GIVEN ENTRIES:
[Start of section]
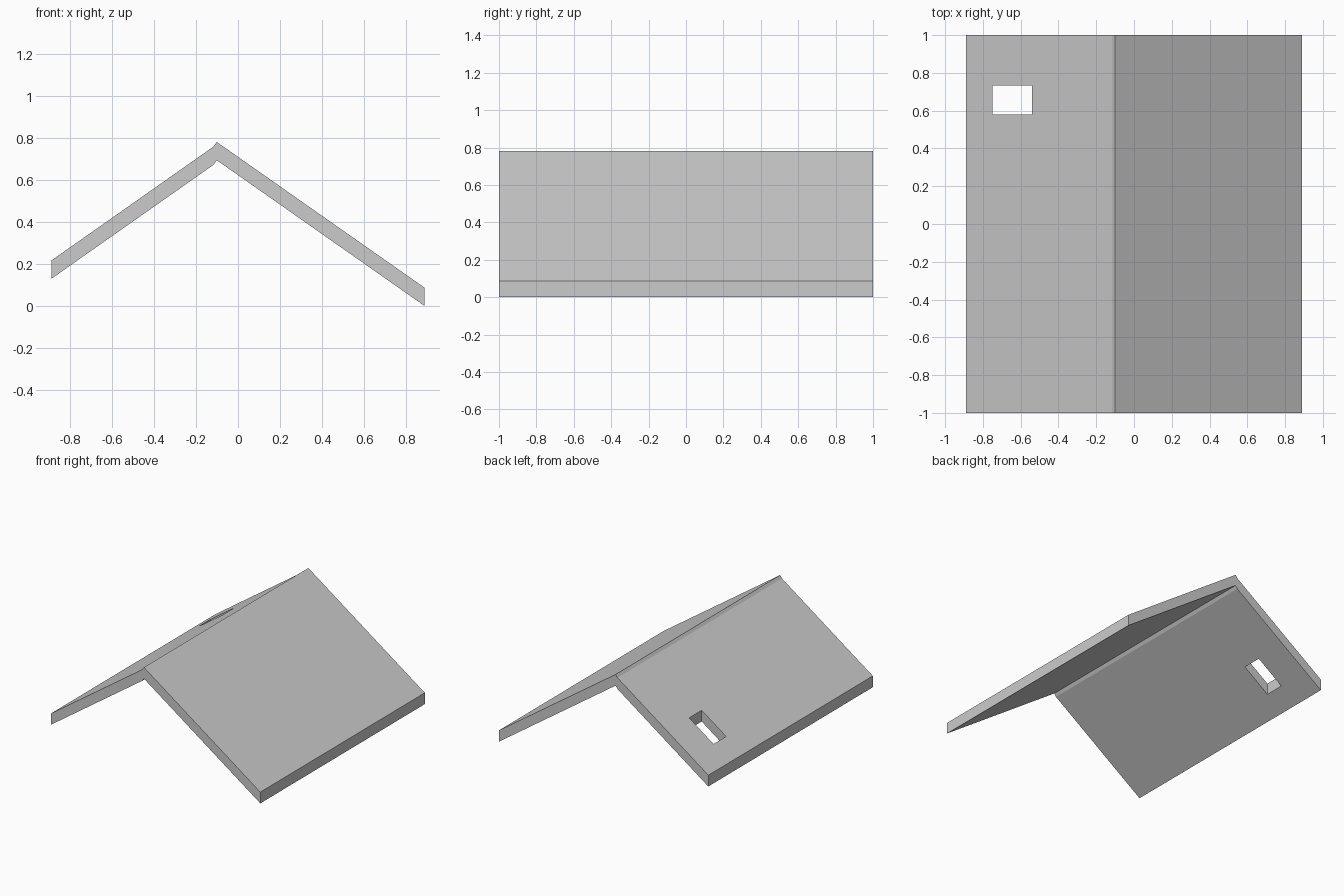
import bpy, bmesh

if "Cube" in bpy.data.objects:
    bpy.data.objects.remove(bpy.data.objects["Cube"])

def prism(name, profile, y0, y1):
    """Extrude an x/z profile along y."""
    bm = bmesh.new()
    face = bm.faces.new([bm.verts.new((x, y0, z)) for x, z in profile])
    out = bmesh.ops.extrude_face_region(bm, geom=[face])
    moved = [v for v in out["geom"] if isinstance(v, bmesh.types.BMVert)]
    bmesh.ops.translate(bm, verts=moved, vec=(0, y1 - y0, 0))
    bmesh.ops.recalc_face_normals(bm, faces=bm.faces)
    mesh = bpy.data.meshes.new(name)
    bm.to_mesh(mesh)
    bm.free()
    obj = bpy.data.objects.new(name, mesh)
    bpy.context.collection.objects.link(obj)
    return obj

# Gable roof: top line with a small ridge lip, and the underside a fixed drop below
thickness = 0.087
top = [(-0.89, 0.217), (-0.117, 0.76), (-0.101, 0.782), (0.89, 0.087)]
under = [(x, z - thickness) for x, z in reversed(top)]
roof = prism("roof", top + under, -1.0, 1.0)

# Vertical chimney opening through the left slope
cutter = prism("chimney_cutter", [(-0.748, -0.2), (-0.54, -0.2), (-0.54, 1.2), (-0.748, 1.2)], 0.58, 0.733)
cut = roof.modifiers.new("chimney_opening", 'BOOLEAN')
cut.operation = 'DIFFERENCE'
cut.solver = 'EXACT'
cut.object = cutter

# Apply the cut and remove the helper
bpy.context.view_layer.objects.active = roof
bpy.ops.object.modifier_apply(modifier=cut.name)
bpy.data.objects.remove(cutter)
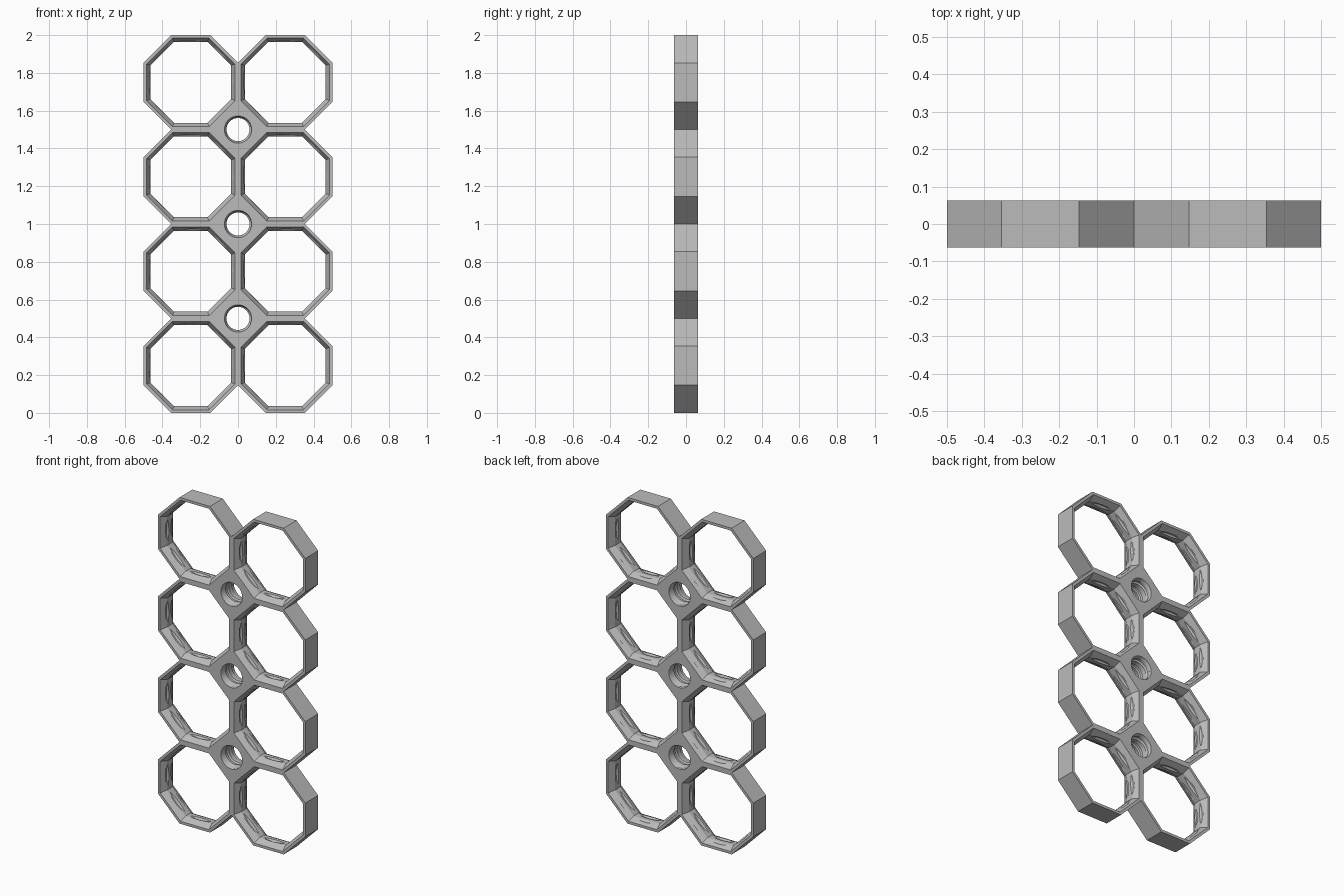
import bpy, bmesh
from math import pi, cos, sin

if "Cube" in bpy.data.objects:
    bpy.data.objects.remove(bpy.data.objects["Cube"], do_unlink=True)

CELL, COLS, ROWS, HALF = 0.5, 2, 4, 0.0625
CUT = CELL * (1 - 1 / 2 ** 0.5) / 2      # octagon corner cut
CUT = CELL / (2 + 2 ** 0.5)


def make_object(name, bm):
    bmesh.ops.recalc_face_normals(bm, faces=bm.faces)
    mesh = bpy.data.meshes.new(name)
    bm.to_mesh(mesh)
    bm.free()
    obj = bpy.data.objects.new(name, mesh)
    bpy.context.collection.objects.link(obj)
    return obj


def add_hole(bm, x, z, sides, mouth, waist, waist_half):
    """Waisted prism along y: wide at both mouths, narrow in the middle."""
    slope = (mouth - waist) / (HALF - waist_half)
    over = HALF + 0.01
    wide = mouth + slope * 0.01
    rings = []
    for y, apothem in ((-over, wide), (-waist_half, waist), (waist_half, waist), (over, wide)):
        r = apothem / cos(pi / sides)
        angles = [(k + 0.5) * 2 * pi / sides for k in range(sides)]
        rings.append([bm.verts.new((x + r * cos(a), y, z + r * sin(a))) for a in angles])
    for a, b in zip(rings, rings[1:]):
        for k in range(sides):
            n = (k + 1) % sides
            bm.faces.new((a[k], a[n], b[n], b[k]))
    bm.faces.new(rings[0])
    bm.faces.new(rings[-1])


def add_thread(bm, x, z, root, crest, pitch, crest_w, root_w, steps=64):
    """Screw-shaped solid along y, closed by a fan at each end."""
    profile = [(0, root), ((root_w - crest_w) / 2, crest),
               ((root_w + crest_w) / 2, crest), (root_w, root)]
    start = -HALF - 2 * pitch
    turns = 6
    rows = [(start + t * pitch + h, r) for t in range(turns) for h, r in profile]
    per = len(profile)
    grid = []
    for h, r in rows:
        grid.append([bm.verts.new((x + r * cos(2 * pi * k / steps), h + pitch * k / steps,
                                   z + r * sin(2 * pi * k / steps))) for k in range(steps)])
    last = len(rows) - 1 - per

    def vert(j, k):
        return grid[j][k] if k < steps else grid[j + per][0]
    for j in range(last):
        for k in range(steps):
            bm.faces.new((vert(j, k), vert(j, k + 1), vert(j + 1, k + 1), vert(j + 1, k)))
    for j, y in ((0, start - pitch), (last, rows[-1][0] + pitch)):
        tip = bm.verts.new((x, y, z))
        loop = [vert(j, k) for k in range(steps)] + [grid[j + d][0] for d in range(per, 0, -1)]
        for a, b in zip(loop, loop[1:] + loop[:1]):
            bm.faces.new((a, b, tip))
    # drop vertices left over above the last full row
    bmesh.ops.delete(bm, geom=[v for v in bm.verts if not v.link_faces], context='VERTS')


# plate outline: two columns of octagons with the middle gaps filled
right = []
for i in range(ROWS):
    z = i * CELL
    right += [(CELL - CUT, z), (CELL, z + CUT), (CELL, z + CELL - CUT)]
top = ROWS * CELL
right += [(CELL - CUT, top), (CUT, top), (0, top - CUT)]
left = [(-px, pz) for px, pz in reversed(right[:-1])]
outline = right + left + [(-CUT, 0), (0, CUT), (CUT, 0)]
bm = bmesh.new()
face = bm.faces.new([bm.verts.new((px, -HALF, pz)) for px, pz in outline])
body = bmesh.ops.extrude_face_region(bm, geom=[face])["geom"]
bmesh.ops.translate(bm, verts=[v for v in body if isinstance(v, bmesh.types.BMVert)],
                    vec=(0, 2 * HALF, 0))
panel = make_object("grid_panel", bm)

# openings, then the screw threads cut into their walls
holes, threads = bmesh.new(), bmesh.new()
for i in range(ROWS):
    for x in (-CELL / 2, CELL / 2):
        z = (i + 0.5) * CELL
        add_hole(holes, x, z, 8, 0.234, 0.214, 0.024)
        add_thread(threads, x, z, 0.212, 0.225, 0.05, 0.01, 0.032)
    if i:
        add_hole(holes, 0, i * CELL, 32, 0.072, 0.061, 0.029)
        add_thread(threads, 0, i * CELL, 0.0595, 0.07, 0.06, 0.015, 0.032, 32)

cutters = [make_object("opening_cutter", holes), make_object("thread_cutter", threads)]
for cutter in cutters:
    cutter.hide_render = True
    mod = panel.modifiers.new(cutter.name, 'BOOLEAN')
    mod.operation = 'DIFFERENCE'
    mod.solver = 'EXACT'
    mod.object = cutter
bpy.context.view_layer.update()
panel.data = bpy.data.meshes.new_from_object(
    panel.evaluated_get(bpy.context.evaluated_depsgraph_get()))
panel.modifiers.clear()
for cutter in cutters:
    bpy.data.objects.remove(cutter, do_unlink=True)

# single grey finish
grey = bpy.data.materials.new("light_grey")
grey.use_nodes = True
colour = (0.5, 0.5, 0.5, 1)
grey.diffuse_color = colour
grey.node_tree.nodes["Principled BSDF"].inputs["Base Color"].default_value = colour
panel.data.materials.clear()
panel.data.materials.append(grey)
[End of section]
[Start of section]
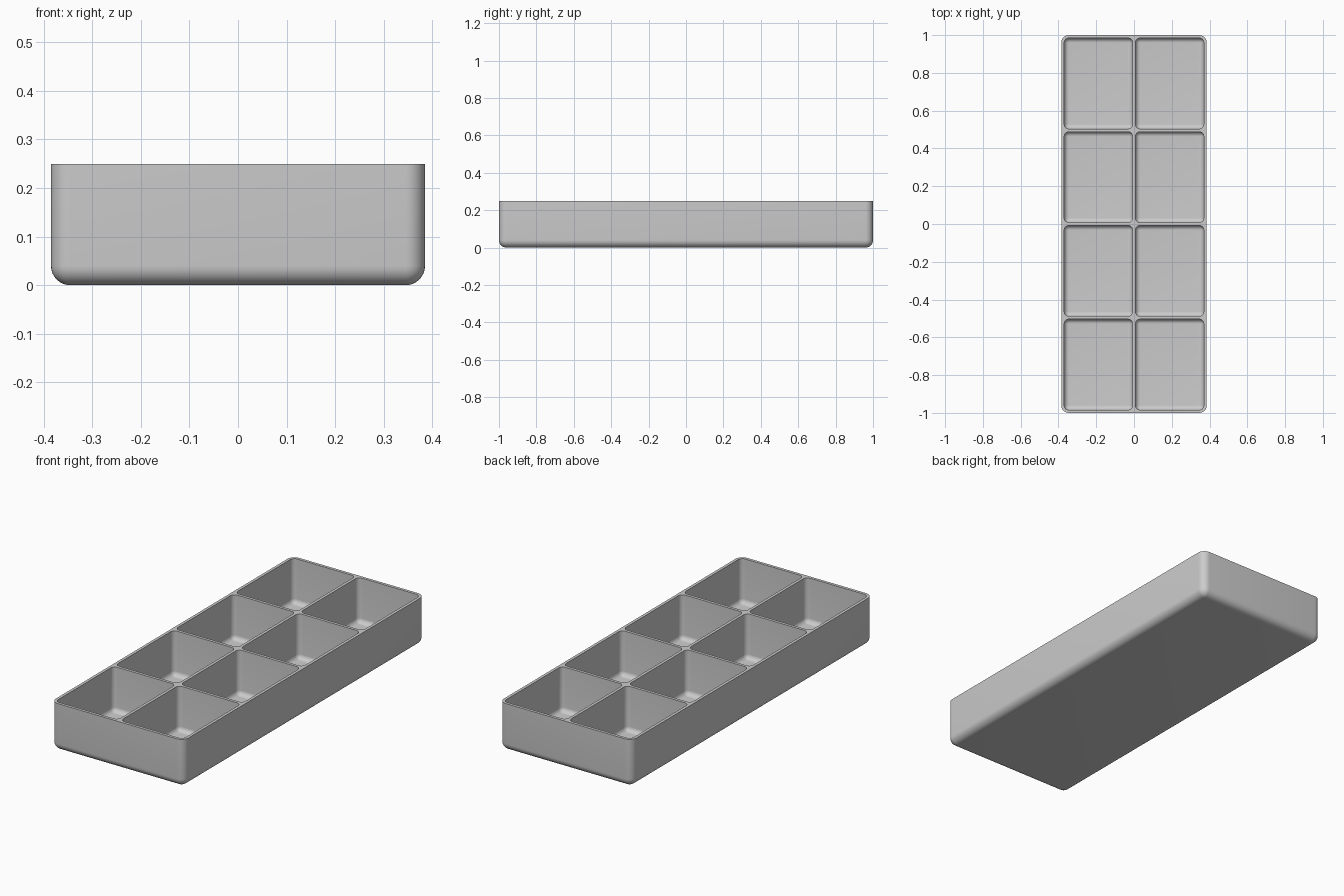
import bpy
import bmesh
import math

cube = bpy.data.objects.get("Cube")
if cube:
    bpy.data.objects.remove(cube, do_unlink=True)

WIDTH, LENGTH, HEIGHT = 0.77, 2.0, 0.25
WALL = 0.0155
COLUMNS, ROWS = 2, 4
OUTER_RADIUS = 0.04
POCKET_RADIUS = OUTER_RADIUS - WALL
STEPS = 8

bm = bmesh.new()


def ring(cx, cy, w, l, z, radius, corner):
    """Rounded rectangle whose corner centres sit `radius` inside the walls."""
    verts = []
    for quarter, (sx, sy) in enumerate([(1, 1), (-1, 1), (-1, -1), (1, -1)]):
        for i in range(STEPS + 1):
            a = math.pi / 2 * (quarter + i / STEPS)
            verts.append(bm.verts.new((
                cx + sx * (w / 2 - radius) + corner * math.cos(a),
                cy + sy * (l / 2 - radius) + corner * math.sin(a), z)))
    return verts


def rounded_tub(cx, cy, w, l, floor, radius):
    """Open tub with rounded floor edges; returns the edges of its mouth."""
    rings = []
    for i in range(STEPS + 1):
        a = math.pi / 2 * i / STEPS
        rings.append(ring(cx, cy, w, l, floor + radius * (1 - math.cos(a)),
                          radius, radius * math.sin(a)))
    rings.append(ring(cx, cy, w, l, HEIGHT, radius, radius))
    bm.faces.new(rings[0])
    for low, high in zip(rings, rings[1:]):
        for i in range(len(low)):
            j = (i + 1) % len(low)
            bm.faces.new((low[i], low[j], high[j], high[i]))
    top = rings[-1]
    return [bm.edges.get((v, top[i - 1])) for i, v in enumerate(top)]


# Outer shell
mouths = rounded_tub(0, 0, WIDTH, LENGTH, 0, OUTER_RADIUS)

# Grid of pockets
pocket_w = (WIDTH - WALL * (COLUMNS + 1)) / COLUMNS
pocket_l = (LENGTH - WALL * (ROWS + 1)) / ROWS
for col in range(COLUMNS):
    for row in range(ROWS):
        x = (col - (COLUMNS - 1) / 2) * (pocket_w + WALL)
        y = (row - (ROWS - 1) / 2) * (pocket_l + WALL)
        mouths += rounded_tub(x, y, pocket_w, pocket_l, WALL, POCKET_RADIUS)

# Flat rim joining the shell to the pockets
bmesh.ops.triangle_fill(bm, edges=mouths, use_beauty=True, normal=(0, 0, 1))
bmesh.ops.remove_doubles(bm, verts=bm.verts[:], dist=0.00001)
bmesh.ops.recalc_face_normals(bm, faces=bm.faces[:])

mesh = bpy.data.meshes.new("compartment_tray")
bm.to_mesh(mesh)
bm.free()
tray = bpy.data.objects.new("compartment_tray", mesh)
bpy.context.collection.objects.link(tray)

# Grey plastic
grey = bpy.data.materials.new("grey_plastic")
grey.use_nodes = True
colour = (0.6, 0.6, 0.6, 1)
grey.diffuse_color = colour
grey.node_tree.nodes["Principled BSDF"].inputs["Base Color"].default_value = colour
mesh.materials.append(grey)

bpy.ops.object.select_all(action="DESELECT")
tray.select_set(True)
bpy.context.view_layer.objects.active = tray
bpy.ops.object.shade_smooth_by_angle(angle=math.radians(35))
[End of section]
TASK DIRECTIONS: What you give back should be exactly the lines of the data above from the line with "bpy.data.objects.remove(cutter, do_unlink=True)" through the line with "panel.data.materials.append(grey)", both of those included, and nothing more.

EXERCISE ANSWER:
    bpy.data.objects.remove(cutter, do_unlink=True)

# single grey finish
grey = bpy.data.materials.new("light_grey")
grey.use_nodes = True
colour = (0.5, 0.5, 0.5, 1)
grey.diffuse_color = colour
grey.node_tree.nodes["Principled BSDF"].inputs["Base Color"].default_value = colour
panel.data.materials.clear()
panel.data.materials.append(grey)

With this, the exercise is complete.